-- EXERCISE DATA follows --

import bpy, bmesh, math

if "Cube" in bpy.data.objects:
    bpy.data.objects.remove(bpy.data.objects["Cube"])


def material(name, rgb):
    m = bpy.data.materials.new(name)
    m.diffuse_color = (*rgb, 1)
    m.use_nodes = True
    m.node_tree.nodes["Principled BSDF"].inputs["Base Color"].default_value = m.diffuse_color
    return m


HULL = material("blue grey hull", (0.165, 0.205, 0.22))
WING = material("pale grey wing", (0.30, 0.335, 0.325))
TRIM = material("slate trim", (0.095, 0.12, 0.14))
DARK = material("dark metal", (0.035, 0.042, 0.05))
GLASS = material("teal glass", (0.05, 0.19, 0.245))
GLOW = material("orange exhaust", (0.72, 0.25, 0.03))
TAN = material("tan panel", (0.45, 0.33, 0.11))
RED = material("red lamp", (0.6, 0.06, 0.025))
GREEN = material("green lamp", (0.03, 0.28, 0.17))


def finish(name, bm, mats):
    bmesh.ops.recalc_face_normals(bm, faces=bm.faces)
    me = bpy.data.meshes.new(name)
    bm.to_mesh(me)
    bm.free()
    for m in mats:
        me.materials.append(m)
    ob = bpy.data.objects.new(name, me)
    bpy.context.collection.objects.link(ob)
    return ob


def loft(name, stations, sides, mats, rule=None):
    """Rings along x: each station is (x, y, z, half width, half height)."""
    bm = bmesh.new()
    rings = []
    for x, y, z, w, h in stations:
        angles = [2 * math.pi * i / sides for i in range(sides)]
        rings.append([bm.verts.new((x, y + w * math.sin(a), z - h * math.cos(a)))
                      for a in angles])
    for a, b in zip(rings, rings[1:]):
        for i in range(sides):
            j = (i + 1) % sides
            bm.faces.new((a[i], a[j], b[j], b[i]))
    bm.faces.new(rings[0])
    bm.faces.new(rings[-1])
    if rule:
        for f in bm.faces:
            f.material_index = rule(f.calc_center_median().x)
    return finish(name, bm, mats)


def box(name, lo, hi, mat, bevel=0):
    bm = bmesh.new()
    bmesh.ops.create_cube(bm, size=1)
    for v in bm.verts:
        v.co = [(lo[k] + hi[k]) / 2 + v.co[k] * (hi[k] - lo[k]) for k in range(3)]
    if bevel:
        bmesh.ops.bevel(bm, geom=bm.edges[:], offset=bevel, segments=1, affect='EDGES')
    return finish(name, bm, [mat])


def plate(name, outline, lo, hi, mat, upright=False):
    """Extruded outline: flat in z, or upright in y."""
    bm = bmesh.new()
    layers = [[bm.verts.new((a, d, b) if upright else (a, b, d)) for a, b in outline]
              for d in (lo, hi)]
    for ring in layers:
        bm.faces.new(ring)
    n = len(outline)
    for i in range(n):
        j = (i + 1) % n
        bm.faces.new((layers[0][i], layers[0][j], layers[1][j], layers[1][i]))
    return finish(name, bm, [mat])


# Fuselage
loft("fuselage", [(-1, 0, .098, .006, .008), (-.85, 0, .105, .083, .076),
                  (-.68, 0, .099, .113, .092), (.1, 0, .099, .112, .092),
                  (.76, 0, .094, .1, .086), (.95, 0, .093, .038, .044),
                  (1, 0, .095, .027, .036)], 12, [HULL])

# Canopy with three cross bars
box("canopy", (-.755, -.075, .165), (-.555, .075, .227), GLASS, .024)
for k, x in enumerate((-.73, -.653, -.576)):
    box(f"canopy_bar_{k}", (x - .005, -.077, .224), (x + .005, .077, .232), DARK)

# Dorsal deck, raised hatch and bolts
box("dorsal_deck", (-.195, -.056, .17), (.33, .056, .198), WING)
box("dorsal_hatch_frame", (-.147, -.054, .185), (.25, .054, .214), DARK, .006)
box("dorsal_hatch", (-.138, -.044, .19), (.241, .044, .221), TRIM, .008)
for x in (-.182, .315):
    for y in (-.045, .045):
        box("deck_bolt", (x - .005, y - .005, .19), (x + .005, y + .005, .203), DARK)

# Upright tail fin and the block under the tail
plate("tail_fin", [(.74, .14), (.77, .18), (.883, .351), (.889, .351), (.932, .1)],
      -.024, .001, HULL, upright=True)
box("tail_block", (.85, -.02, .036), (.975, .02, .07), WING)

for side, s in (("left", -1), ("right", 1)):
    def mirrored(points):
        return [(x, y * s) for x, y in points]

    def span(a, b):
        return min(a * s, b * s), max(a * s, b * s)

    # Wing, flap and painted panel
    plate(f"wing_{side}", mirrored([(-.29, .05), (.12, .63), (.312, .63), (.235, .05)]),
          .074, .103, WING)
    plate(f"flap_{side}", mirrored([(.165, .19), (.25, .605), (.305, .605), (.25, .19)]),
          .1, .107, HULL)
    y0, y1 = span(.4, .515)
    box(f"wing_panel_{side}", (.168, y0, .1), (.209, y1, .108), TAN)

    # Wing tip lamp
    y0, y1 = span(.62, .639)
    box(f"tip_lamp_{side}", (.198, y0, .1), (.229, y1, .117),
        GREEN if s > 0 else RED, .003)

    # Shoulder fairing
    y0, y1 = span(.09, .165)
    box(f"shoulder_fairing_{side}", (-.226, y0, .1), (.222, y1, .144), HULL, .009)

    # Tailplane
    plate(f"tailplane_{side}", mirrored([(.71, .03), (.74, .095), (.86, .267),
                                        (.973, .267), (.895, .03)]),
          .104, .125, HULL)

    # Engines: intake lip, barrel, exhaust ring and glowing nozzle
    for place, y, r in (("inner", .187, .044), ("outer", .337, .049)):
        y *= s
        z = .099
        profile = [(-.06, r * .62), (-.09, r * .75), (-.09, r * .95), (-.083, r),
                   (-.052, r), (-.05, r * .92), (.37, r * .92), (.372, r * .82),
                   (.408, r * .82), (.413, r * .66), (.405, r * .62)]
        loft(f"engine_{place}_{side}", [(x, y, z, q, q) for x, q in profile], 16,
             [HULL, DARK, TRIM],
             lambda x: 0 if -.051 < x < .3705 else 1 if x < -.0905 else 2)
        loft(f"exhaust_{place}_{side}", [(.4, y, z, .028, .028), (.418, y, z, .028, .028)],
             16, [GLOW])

-- EXERCISE DATA concluded --
-- EXERCISE DATA follows --

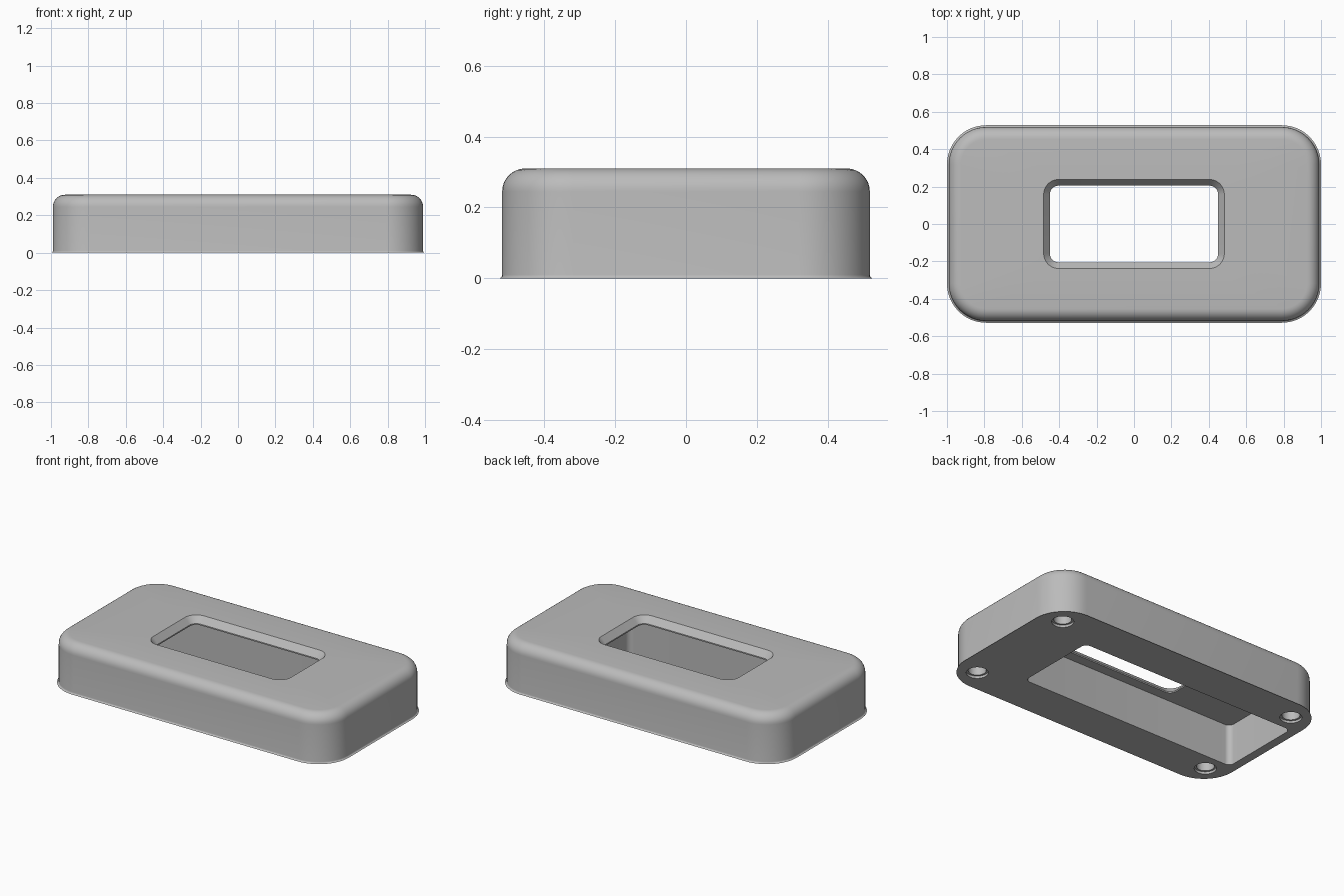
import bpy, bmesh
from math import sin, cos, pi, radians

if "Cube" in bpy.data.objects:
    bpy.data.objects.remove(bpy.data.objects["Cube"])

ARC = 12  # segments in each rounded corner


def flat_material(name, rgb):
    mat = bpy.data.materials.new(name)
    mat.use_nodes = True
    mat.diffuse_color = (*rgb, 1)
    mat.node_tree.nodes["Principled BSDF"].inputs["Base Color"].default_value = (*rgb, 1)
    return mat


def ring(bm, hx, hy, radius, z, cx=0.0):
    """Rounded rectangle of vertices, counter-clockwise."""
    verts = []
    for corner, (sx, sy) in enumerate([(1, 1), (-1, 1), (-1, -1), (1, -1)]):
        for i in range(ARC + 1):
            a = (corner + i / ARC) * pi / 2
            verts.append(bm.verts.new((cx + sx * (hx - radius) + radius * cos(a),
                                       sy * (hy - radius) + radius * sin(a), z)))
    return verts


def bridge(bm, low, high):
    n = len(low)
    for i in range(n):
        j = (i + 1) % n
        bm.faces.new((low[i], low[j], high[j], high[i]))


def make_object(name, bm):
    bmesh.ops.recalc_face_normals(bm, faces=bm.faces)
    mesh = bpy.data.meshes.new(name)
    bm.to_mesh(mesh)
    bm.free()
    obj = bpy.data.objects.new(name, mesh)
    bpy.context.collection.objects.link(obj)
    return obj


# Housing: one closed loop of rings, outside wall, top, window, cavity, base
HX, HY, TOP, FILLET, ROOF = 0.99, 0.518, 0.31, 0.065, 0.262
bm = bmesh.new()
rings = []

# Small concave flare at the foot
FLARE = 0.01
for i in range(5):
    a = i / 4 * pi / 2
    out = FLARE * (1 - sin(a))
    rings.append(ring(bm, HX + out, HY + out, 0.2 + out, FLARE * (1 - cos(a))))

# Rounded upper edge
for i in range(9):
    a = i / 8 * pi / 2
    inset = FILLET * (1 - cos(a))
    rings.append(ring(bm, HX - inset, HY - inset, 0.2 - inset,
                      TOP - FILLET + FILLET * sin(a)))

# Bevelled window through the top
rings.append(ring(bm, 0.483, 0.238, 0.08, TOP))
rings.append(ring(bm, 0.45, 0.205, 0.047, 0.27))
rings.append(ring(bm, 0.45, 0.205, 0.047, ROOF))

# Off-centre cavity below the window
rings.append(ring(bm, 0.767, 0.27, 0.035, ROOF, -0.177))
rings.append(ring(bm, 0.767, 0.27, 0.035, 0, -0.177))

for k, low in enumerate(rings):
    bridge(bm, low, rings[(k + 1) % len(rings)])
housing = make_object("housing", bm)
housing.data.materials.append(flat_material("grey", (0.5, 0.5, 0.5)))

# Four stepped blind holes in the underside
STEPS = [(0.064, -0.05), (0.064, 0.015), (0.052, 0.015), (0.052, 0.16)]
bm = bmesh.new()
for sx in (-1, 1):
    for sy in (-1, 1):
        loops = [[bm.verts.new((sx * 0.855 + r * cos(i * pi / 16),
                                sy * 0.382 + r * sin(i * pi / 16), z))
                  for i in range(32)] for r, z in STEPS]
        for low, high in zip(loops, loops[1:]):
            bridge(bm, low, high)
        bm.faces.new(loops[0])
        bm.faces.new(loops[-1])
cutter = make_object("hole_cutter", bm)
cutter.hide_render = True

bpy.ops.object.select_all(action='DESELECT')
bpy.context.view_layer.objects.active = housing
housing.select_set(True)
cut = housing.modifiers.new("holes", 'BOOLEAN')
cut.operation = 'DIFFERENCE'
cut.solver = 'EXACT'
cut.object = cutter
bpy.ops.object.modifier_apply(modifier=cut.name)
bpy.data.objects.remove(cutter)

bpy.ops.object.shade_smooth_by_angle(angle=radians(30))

-- EXERCISE DATA concluded --

Copy all lines from the data that hold the word "append".

RESPONSE >>
        me.materials.append(m)
        rings.append([bm.verts.new((x, y + w * math.sin(a), z - h * math.cos(a)))
            verts.append(bm.verts.new((cx + sx * (hx - radius) + radius * cos(a),
    rings.append(ring(bm, HX + out, HY + out, 0.2 + out, FLARE * (1 - cos(a))))
    rings.append(ring(bm, HX - inset, HY - inset, 0.2 - inset,
rings.append(ring(bm, 0.483, 0.238, 0.08, TOP))
rings.append(ring(bm, 0.45, 0.205, 0.047, 0.27))
rings.append(ring(bm, 0.45, 0.205, 0.047, ROOF))
rings.append(ring(bm, 0.767, 0.27, 0.035, ROOF, -0.177))
rings.append(ring(bm, 0.767, 0.27, 0.035, 0, -0.177))
housing.data.materials.append(flat_material("grey", (0.5, 0.5, 0.5)))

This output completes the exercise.